**ACTIVITY**. Look for the string "translate" in the listing below, then copy every line that has it.

**MATERIAL TO PROCESS**.
* * * *

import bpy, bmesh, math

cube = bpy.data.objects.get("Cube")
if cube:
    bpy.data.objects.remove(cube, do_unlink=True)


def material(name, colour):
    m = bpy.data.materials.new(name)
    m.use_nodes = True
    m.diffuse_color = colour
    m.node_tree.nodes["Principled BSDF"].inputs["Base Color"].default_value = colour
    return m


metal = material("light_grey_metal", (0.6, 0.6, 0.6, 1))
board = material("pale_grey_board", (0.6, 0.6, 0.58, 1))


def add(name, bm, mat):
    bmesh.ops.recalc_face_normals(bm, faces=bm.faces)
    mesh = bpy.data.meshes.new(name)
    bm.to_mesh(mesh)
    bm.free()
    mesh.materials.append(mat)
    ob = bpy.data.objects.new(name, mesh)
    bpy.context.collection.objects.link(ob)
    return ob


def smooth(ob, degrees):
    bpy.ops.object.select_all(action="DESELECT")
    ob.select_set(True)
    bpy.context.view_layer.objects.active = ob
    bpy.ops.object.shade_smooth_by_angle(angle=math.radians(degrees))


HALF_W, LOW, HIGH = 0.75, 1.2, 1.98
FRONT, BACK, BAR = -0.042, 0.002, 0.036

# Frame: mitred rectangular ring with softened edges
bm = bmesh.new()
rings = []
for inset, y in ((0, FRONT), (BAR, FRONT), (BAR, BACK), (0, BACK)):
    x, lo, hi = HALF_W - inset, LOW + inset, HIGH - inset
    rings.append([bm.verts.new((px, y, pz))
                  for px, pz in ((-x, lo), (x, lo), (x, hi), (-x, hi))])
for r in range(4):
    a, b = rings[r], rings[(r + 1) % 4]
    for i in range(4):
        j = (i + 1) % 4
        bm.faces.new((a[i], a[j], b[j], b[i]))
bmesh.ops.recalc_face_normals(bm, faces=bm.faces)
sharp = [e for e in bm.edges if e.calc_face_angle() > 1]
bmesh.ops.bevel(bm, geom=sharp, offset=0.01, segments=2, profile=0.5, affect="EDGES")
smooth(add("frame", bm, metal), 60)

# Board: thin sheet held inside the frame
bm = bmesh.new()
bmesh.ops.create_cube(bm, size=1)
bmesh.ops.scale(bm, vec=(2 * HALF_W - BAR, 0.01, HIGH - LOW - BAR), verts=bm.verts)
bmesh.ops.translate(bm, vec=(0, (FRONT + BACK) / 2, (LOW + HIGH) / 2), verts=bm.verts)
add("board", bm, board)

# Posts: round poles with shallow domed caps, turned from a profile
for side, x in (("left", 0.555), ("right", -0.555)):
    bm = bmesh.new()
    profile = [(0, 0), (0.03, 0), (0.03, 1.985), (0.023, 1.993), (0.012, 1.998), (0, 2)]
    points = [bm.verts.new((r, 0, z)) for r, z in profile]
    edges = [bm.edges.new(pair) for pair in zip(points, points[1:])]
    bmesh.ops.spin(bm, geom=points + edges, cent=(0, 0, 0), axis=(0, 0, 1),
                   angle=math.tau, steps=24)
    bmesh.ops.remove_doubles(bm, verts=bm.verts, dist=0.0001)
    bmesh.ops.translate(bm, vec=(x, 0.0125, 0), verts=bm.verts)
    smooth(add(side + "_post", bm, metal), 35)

* * * *

**FINAL ANSWER**.
bmesh.ops.translate(bm, vec=(0, (FRONT + BACK) / 2, (LOW + HIGH) / 2), verts=bm.verts)
    bmesh.ops.translate(bm, vec=(x, 0.0125, 0), verts=bm.verts)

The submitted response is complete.